    THE traditional face of survivalism is that of a shaggy loner in camouflage, holed up in a cabin in the wilderness and surrounded by cases of canned goods and ammunition.

    DUGOUT A father and daughter enter a Cold War bomb shelter.

    ALIVE AND ALONE Will Smith stars in “I Am Legend” as a survivor of a man-made virus, walking New York’s desolate streets.
    It is not that of Barton M. Biggs, the former chief global strategist at Morgan Stanley. Yet in Mr. Biggs’s new book, “Wealth, War and Wisdom,” he says people should “assume the possibility of a breakdown of the civilized infrastructure.”

    “Your safe haven must be self-sufficient and capable of growing some kind of food,” Mr. Biggs writes. “It should be well-stocked with seed, fertilizer, canned food, wine, medicine, clothes, etc. Think Swiss Family Robinson. Even in America and Europe there could be moments of riot and rebellion when law and order temporarily completely breaks down.”

    Survivalism, it seems, is not just for survivalists anymore.

    Faced with a confluence of diverse threats — a tanking economy, a housing crisis, looming environmental disasters, and a sharp spike in oil prices — people who do not consider themselves extremists are starting to discuss doomsday measures once associated with the social fringes.

    They stockpile or grow food in case of a supply breakdown, or buy precious metals in case of economic collapse. Some try to take their houses off the electricity grid, or plan safe houses far away. The point is not to drop out of society, but to be prepared in case the future turns out like something out of “An Inconvenient Truth,” if not “Mad Max.”

    “I’m not a gun-nut, camo-wearing skinhead. I don’t even hunt or fish,” said Bill Marcom, 53, a construction executive in Dallas.

    Still, motivated by a belief that the credit crunch and a bursting housing bubble might spark widespread economic chaos — “the Greater Depression,” as he put it — Mr. Marcom began to take measures to prepare for the unknown over the last few years: buying old silver coins to use as currency; buying G.P.S. units, a satellite telephone and a hydroponic kit; and building a simple cabin in a remote West Texas desert.

    “If all these planets line up and things do get really bad,” Mr. Marcom said, “those who have not prepared will be trapped in the city with thousands of other people needing food and propane and everything else.”

    Interest in survivalism — in either its traditional hard-core version or a middle-class “lite” variation — functions as a leading economic indicator of social anxiety, preparedness experts said: It spikes at times of peril real (the post-Sept. 11 period) or imagined (the chaos that was supposed to follow the so-called Y2K computer bug in 2000).

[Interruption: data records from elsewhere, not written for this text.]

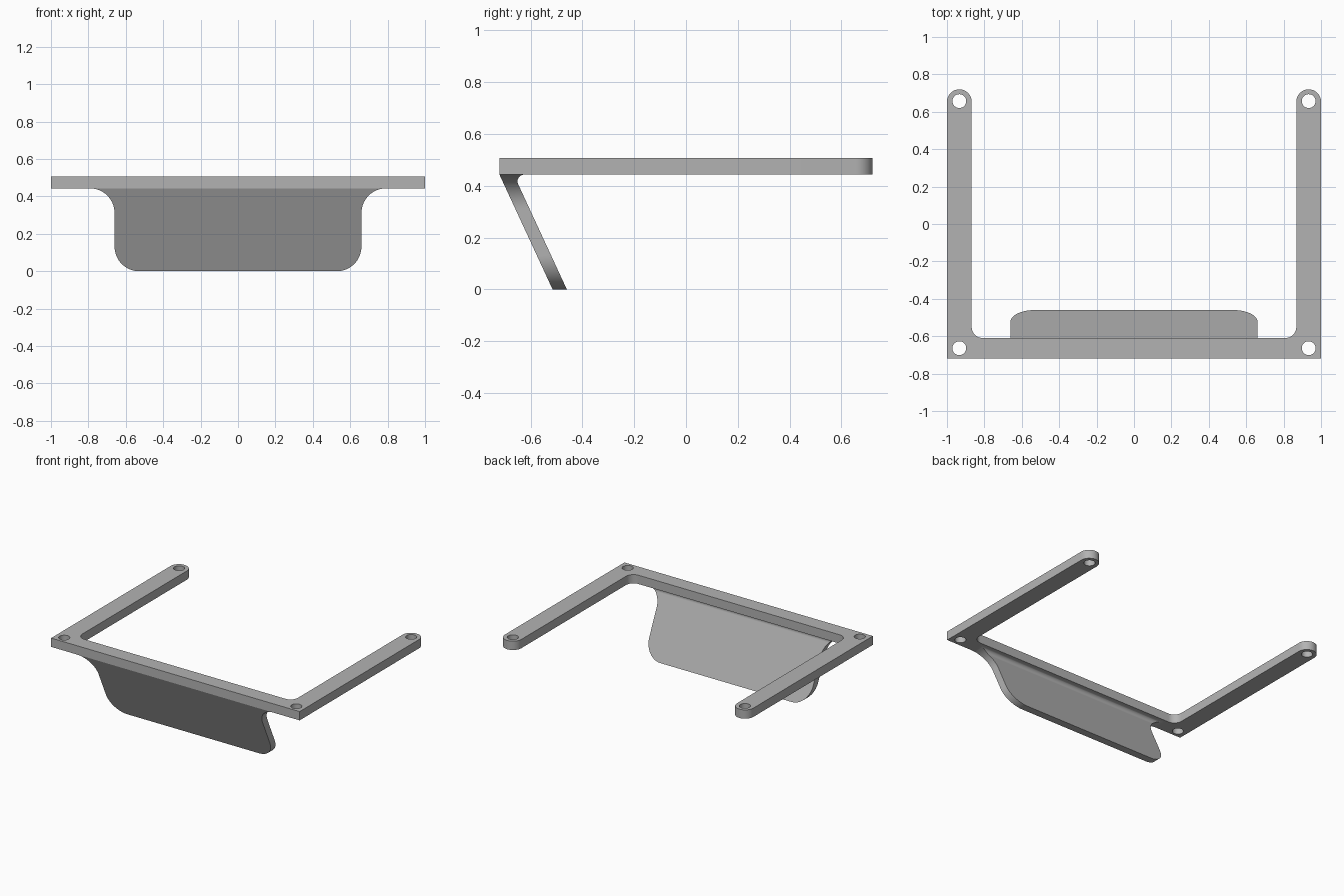
import bpy, bmesh
from math import sin, cos, pi, radians, atan2, tan, sqrt

if "Cube" in bpy.data.objects:
    bpy.data.objects.remove(bpy.data.objects["Cube"], do_unlink=True)

FRONT, TOP, BASE = -0.72, 0.507, 0.443
HOLE_X, ARM_R = 0.934, 0.066

grey = bpy.data.materials.new("plain grey")
grey.use_nodes = True
colour = (0.45, 0.45, 0.45, 1)
grey.diffuse_color = colour
grey.node_tree.nodes["Principled BSDF"].inputs["Base Color"].default_value = colour


def arc(cx, cy, r, start, end, n=16):
    """Points along a circular arc, angles in radians."""
    angles = [start + (end - start) * i / n for i in range(n + 1)]
    return [(cx + r * cos(a), cy + r * sin(a)) for a in angles]


def finish(obj):
    """Weld, orient, colour and smooth a part."""
    bm = bmesh.new()
    bm.from_mesh(obj.data)
    bmesh.ops.remove_doubles(bm, verts=bm.verts, dist=0.0001)
    bmesh.ops.recalc_face_normals(bm, faces=bm.faces)
    bm.to_mesh(obj.data)
    bm.free()
    obj.data.materials.clear()
    obj.data.materials.append(grey)
    bpy.ops.object.select_all(action="DESELECT")
    obj.select_set(True)
    bpy.context.view_layer.objects.active = obj
    bpy.ops.object.shade_smooth_by_angle(angle=radians(30))


# U-shaped frame: half outline mirrored, with four screw holes
half = [(1, FRONT)]
half += arc(HOLE_X, 0.72 - ARM_R, ARM_R, 0, pi)
half += arc(0.808, -0.55, 0.06, 0, -pi / 2, 10)
outline = half + [(-x, y) for x, y in reversed(half)]
loops = [outline]
for side in (-1, 1):
    for y in (-0.664, 0.657):
        loops.append(arc(side * HOLE_X, y, 0.037, 0, 2 * pi, 32)[:-1])

curve = bpy.data.curves.new("frame", "CURVE")
curve.dimensions = "2D"
curve.fill_mode = "BOTH"
curve.extrude = (TOP - BASE) / 2
for loop in loops:
    spline = curve.splines.new("POLY")
    spline.points.add(len(loop) - 1)
    for point, (x, y) in zip(spline.points, loop):
        point.co = (x, y, 0, 1)
    spline.use_cyclic_u = True
frame_curve = bpy.data.objects.new("frame_curve", curve)
bpy.context.collection.objects.link(frame_curve)
bpy.context.view_layer.update()
evaluated = frame_curve.evaluated_get(bpy.context.evaluated_depsgraph_get())
mesh = bpy.data.meshes.new_from_object(evaluated)
bpy.data.objects.remove(frame_curve, do_unlink=True)
frame = bpy.data.objects.new("frame", mesh)
bpy.context.collection.objects.link(frame)
for v in mesh.vertices:
    v.co.z += (TOP + BASE) / 2
finish(frame)

# Slanted flap: rows of constant height, rounded below and flared above
SLOPE = (0.72 - 0.515) / BASE
THICK, HALF_W, CORNER, FILLET = 0.055, 0.66, 0.132, 0.026
wall_angle = atan2(SLOPE, 1)
fillet_y = FRONT + THICK + FILLET / tan((pi / 2 - wall_angle) / 2)
fillet_z = BASE - FILLET
fillet_start = fillet_z - FILLET * sin(wall_angle)


def half_width(z):
    if z < CORNER:
        return HALF_W - CORNER + sqrt(max(0, CORNER**2 - (CORNER - z)**2))
    rise = max(0, z - (BASE - CORNER))
    return HALF_W + CORNER - sqrt(max(0, CORNER**2 - rise**2))


def back_y(z):
    if z < fillet_start:
        return FRONT + THICK + SLOPE * (BASE - z)
    return fillet_y - sqrt(max(0, FILLET**2 - (z - fillet_z)**2))


steps = [i * pi / 32 for i in range(17)]
levels = {round(CORNER * (1 - cos(a)), 5) for a in steps}
levels |= {round(BASE - CORNER * (1 - sin(a)), 5) for a in steps}
levels |= {round(fillet_z + FILLET * sin(a - wall_angle), 5)
           for a in [i * (pi / 2 + wall_angle) / 12 for i in range(13)]}

bm = bmesh.new()
rows = []
for z in sorted(levels):
    w, front, back = half_width(z), FRONT + SLOPE * (BASE - z), back_y(z)
    corners = [(-w, front), (w, front), (w, back), (-w, back)]
    rows.append([bm.verts.new((x, y, z)) for x, y in corners])
for low, high in zip(rows, rows[1:]):
    for i in range(4):
        j = (i + 1) % 4
        bm.faces.new((low[i], low[j], high[j], high[i]))
bm.faces.new(rows[0])
bm.faces.new(rows[-1])
flap_mesh = bpy.data.meshes.new("front_flap")
bm.to_mesh(flap_mesh)
bm.free()
flap = bpy.data.objects.new("front_flap", flap_mesh)
bpy.context.collection.objects.link(flap)
finish(flap)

    At times, a degree of paranoia is officially sanctioned. In the 1950s, civil defense authorities encouraged people to build personal bomb shelters because of the nuclear threat. In 2003, the Department of Homeland Security encouraged Americans to stock up on plastic sheeting and duct tape to seal windows in case of biological or chemical attacks.

    Now, however, the government, while still conducting business under a yellow terrorism alert, is no longer taking a lead role in encouraging preparedness. For some, this leaves a vacuum of reassurance, and plenty to worry about.

    Esteemed economists debate whether the credit crisis could result in a complete meltdown of the financial system. A former vice president of the United States informs us that global warming could result in mass flooding, disease and starvation, perhaps even a new Ice Age.

    “You just can’t help wonder if there’s a train wreck coming,” said David Anderson, 50, a database administrator in Colorado Springs who said he was moved by economic uncertainties and high energy prices, among other factors, to stockpile months’ worth of canned goods in his basement for his wife, his two young children and himself.

    Popular culture also provides reinforcement, in books like “The Road,” Cormac McCarthy’s novel about a father and son journeying through a post-apocalyptic wasteland, and films like “I Am Legend,” which stars Will Smith as a survivor of a man-made virus wandering the barren streets of New York.

    Middle-class survivalists can also browse among a growing number of how-to books with titles like “Dare to Prepare!” a self-published work by Holly Drennan Deyo, or “When All Hell Breaks Loose” by Cody Lundin (Gibbs Smith, 2007), which instructs readers how to dispose of bodies and dine on rats and dogs in the event of disaster.
  5. Arnie


    Probably not a bad idea to have a few weeks supply of food on hand, just in case. :D
  6. Stock market is in complete denial. I am quite sure we will see a crash as bad as 87.

    Complacency in the current environment is truly a marvel.
  7. But Google and IBM beat earnings estimates so everything is great :D
  8. zdreg


  9. Go all in short. You will make a fortune.
  10. I am and I will.
    #10     Apr 23, 2008